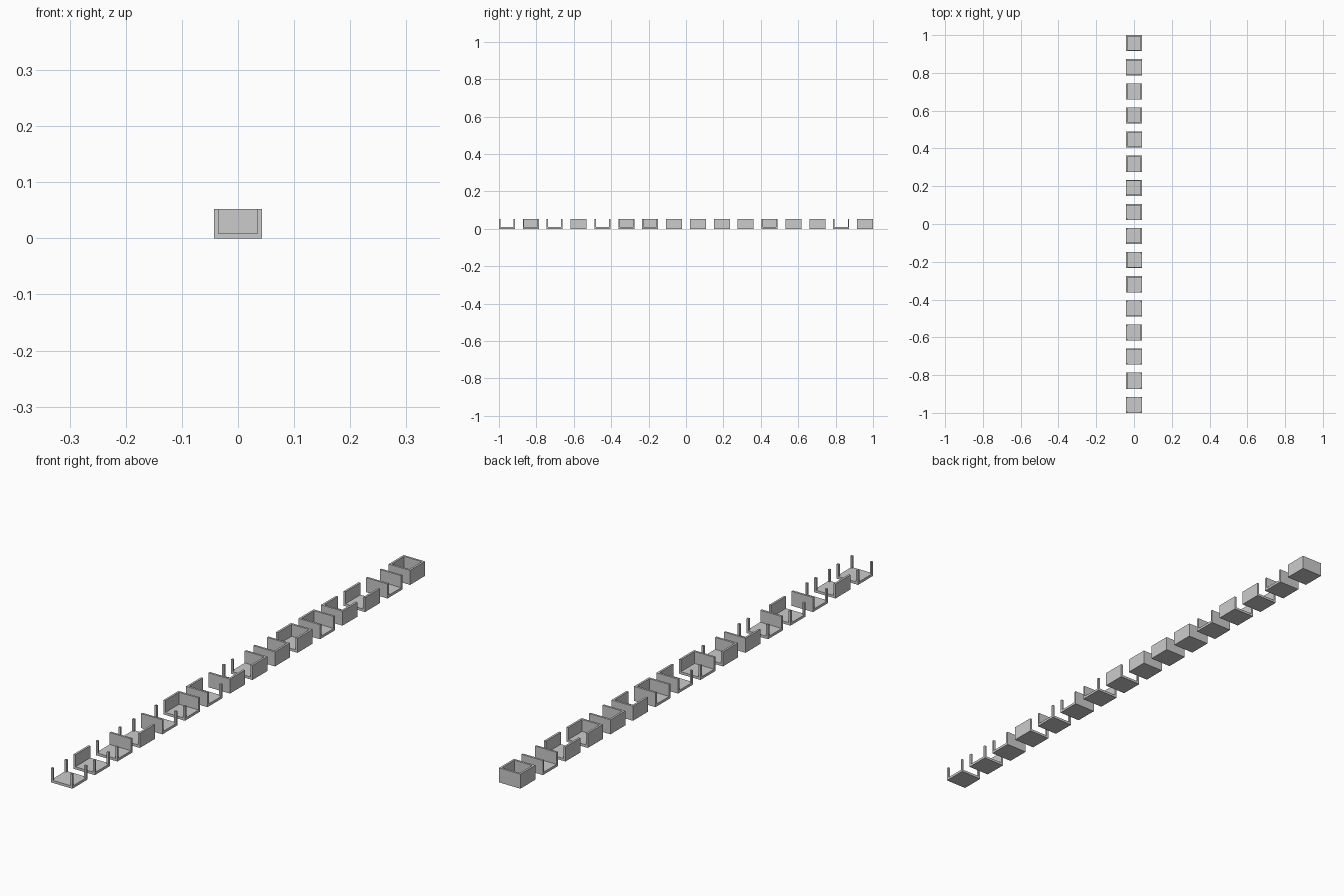
import bpy, bmesh

if "Cube" in bpy.data.objects:
    bpy.data.objects.remove(bpy.data.objects["Cube"])

S = 0.0851          # tile width
T = 0.0075          # wall and post thickness
FLOOR, TOP = 0.009, 0.052
COUNT = 16
STEP = (2 - S) / (COUNT - 1)

# walls of each tile, front to back: L = -x, R = +x, F = -y, B = +y
WALLS = ["", "L", "B", "R", "F", "LB", "LF", "RF", "RB",
         "RFB", "LRB", "LFB", "LRF", "LR", "FB", "LRFB"]
SIDE_CELL = {"L": (0, 1), "R": (2, 1), "F": (1, 0), "B": (1, 2)}
CORNERS = {(0, 0), (2, 0), (0, 2), (2, 2)}
LINES = [-S / 2, -S / 2 + T, S / 2 - T, S / 2]


def make_tile(name, walls, y):
    """One shell on a 3 x 3 plan: raised corner posts and walls on a thin floor."""
    raised = CORNERS | {SIDE_CELL[w] for w in walls}

    def height(i, j):
        if not (0 <= i < 3 and 0 <= j < 3):
            return 0
        return TOP if (i, j) in raised else FLOOR

    bm = bmesh.new()

    def quad(*pts):
        bm.faces.new([bm.verts.new(p) for p in pts])

    for i in range(3):
        for j in range(3):
            x0, x1, y0, y1 = LINES[i], LINES[i + 1], LINES[j], LINES[j + 1]
            h = height(i, j)
            # top and underside
            quad((x0, y0, h), (x1, y0, h), (x1, y1, h), (x0, y1, h))
            quad((x0, y1, 0), (x1, y1, 0), (x1, y0, 0), (x0, y0, 0))
            # upright faces wherever the neighbour is lower
            sides = [((-1, 0), (x0, y1), (x0, y0)), ((1, 0), (x1, y0), (x1, y1)),
                     ((0, -1), (x0, y0), (x1, y0)), ((0, 1), (x1, y1), (x0, y1))]
            for (di, dj), a, b in sides:
                n = height(i + di, j + dj)
                for lo, hi in ((0, FLOOR), (FLOOR, TOP)):
                    if n <= lo and h >= hi:
                        quad((*a, lo), (*b, lo), (*b, hi), (*a, hi))

    bmesh.ops.remove_doubles(bm, verts=bm.verts, dist=1e-5)
    bmesh.ops.dissolve_limit(bm, angle_limit=0.01, verts=bm.verts, edges=bm.edges)
    bmesh.ops.recalc_face_normals(bm, faces=bm.faces)
    mesh = bpy.data.meshes.new(name)
    bm.to_mesh(mesh)
    bm.free()
    obj = bpy.data.objects.new(name, mesh)
    obj.location.y = y
    bpy.context.collection.objects.link(obj)


# row of tiles with every combination of walls
for k, walls in enumerate(WALLS):
    make_tile(f"room_tile_{k + 1:02d}", walls, -1 + S / 2 + k * STEP)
------------------------------
Work order - Give the entries above again in full and exactly, but not the pictures.

Response -
import bpy, bmesh

if "Cube" in bpy.data.objects:
    bpy.data.objects.remove(bpy.data.objects["Cube"])

S = 0.0851          # tile width
T = 0.0075          # wall and post thickness
FLOOR, TOP = 0.009, 0.052
COUNT = 16
STEP = (2 - S) / (COUNT - 1)

# walls of each tile, front to back: L = -x, R = +x, F = -y, B = +y
WALLS = ["", "L", "B", "R", "F", "LB", "LF", "RF", "RB",
         "RFB", "LRB", "LFB", "LRF", "LR", "FB", "LRFB"]
SIDE_CELL = {"L": (0, 1), "R": (2, 1), "F": (1, 0), "B": (1, 2)}
CORNERS = {(0, 0), (2, 0), (0, 2), (2, 2)}
LINES = [-S / 2, -S / 2 + T, S / 2 - T, S / 2]


def make_tile(name, walls, y):
    """One shell on a 3 x 3 plan: raised corner posts and walls on a thin floor."""
    raised = CORNERS | {SIDE_CELL[w] for w in walls}

    def height(i, j):
        if not (0 <= i < 3 and 0 <= j < 3):
            return 0
        return TOP if (i, j) in raised else FLOOR

    bm = bmesh.new()

    def quad(*pts):
        bm.faces.new([bm.verts.new(p) for p in pts])

    for i in range(3):
        for j in range(3):
            x0, x1, y0, y1 = LINES[i], LINES[i + 1], LINES[j], LINES[j + 1]
            h = height(i, j)
            # top and underside
            quad((x0, y0, h), (x1, y0, h), (x1, y1, h), (x0, y1, h))
            quad((x0, y1, 0), (x1, y1, 0), (x1, y0, 0), (x0, y0, 0))
            # upright faces wherever the neighbour is lower
            sides = [((-1, 0), (x0, y1), (x0, y0)), ((1, 0), (x1, y0), (x1, y1)),
                     ((0, -1), (x0, y0), (x1, y0)), ((0, 1), (x1, y1), (x0, y1))]
            for (di, dj), a, b in sides:
                n = height(i + di, j + dj)
                for lo, hi in ((0, FLOOR), (FLOOR, TOP)):
                    if n <= lo and h >= hi:
                        quad((*a, lo), (*b, lo), (*b, hi), (*a, hi))

    bmesh.ops.remove_doubles(bm, verts=bm.verts, dist=1e-5)
    bmesh.ops.dissolve_limit(bm, angle_limit=0.01, verts=bm.verts, edges=bm.edges)
    bmesh.ops.recalc_face_normals(bm, faces=bm.faces)
    mesh = bpy.data.meshes.new(name)
    bm.to_mesh(mesh)
    bm.free()
    obj = bpy.data.objects.new(name, mesh)
    obj.location.y = y
    bpy.context.collection.objects.link(obj)


# row of tiles with every combination of walls
for k, walls in enumerate(WALLS):
    make_tile(f"room_tile_{k + 1:02d}", walls, -1 + S / 2 + k * STEP)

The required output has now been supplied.